Saturday, February 26, 2011

The Case For Logical Replication

Replication, as it exists in PostgreSQL today, is physical replication.  That is, the disk files as they exist on the standby are essentially byte-for-byte identical to the ones on the master (with the exception that the same hint bits may not be set).  When a change is made on the master, the write-ahead log is streamed to the standby, which makes the same change to the corresponding disk block on the standby.  The alternative is logical replication, in which what is transferred is not an instruction to write a certain sequence of bytes at a certain location, but the information that a certain tuple was inserted, or that a table with a given schema was created.

Thursday, February 17, 2011

Working in the Community

The PostgreSQL community makes decisions by consensus.  The craziness of this approach should be readily apparent.  The United States Senate has come under withering criticism for rules which permit one or a small number of Senators to hold up the business of the chamber to such an extent that it's difficult to get anything done.  Forty-one senators can filibuster just about anything, to the frustration of the fifty-nine who want to have a vote and get on with it; and sometimes just one Senator can make himself or herself a near-complete obstacle to progress.

Keeping Local Git Branches Up To Date

Because I spend most of my time working on the master branch of the PostgreSQL git repository, I prefer to work with just a single clone.  The PostgreSQL wiki page Committing with Git describes several ways of using multiple clones and/or git-new-workdir, but my personal preference is to just use one clone.  Most of the time, I keep the main branch checked out, but every once in a while I check out one of the back-branches to look at something, or to back-patch.  (If you're unfamiliar with the PostgreSQL workflow, note that we do not merge into our official branches; we always rebase, so that there are no merge commits in our official repository.  You may or may not like this workflow, but it works for us.)

One small annoyance is that "git pull" doesn't leave my clone in the state I want.  Say I have the master branch checked out.  "git pull" will update all of my remote tracking branches, but it will only update the local branch that I currently have checked out.  This is annoying, first of all because if I later type "git log REL9_0_STABLE" I'll only get the commits since the last time I checked out and pulled that branch, rather than as I intended the latest state of the upstream, and secondly because it leads to spurious griping when I later do "git push": it complains that the old branches can't be pushed because it wouldn't be a fast-forward merge.  This is of course a little silly: since my branch tip is an ancestor of the tracking branch, it would be more reasonable to conclude that I haven't updated it than to imagine I meant to clobber the origin.
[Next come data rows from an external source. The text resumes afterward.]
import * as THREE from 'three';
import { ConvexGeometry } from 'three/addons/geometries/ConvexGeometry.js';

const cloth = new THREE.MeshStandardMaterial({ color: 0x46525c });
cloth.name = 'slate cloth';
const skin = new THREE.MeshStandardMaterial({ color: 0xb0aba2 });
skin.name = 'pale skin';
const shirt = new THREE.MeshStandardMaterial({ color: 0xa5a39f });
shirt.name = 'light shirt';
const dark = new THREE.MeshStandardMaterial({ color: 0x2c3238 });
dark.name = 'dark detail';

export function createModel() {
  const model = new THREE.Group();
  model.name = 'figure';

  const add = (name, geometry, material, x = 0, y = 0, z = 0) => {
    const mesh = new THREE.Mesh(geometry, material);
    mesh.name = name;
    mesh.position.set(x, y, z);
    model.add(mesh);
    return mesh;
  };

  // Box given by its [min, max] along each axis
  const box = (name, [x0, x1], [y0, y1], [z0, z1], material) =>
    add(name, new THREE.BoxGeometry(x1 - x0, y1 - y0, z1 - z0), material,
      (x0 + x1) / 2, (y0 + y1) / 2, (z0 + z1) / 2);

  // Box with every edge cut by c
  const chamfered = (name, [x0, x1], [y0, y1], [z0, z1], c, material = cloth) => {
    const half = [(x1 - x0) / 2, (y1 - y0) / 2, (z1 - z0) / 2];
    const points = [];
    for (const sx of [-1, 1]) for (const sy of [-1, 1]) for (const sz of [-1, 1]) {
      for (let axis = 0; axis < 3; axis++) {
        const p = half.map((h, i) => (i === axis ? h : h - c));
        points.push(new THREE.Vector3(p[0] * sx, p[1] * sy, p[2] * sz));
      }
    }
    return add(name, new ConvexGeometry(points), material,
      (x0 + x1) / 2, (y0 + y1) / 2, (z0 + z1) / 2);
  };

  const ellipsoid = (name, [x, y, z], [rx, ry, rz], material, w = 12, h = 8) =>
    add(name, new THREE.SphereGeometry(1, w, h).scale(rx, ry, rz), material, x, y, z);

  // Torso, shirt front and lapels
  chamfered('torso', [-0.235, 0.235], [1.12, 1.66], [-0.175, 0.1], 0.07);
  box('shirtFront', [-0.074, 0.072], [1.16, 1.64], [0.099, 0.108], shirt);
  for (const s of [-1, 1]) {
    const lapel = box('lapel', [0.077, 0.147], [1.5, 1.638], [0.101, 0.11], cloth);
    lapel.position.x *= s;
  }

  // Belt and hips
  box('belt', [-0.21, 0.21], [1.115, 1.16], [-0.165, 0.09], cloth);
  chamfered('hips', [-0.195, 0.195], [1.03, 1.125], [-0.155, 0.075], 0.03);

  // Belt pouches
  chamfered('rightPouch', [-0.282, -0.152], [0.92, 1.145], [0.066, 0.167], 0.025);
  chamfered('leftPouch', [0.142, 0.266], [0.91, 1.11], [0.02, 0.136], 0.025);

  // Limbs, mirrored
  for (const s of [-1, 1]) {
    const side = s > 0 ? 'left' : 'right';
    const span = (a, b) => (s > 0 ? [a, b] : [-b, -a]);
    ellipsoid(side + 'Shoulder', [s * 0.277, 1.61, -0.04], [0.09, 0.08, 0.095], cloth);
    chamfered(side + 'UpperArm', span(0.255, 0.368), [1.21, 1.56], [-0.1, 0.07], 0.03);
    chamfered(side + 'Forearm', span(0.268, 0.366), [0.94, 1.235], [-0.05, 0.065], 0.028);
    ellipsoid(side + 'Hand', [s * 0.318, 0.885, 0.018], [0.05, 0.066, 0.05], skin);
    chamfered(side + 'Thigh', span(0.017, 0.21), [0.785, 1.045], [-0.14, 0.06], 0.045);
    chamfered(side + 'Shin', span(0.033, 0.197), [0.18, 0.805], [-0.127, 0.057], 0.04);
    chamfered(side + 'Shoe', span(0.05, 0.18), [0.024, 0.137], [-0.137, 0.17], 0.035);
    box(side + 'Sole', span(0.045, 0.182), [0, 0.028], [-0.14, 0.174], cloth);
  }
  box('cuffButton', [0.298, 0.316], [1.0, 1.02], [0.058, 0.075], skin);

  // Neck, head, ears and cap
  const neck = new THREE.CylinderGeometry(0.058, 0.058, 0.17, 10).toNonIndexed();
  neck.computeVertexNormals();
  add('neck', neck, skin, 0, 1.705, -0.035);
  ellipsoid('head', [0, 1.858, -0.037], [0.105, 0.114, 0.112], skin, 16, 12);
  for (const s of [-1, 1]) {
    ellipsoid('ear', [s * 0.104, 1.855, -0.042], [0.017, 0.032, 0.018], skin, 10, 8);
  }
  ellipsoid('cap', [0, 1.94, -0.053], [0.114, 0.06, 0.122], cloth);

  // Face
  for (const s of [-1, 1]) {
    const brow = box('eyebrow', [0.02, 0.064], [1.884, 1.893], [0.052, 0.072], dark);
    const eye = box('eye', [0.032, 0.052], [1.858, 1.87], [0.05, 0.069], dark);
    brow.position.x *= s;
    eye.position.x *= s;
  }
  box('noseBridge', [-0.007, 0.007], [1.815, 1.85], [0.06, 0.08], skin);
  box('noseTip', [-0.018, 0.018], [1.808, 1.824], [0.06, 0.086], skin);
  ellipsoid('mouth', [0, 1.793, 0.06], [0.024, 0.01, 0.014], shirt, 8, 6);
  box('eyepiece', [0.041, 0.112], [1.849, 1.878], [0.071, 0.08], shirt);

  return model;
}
Tuesday, February 01, 2011

MySQL vs. PostgreSQL, Part 2: VACUUM vs. Purge

Almost two months ago, I wrote part one of what I indicated would be an occasional series of blog posts comparing the architecture of PostgreSQL to that of MySQL.  Here's part two.  Please note that the caveats set forth in part one apply to this and all future installments as well, so if you haven't read part one already, please click on the link above and read at least the first two paragraphs before reading this post.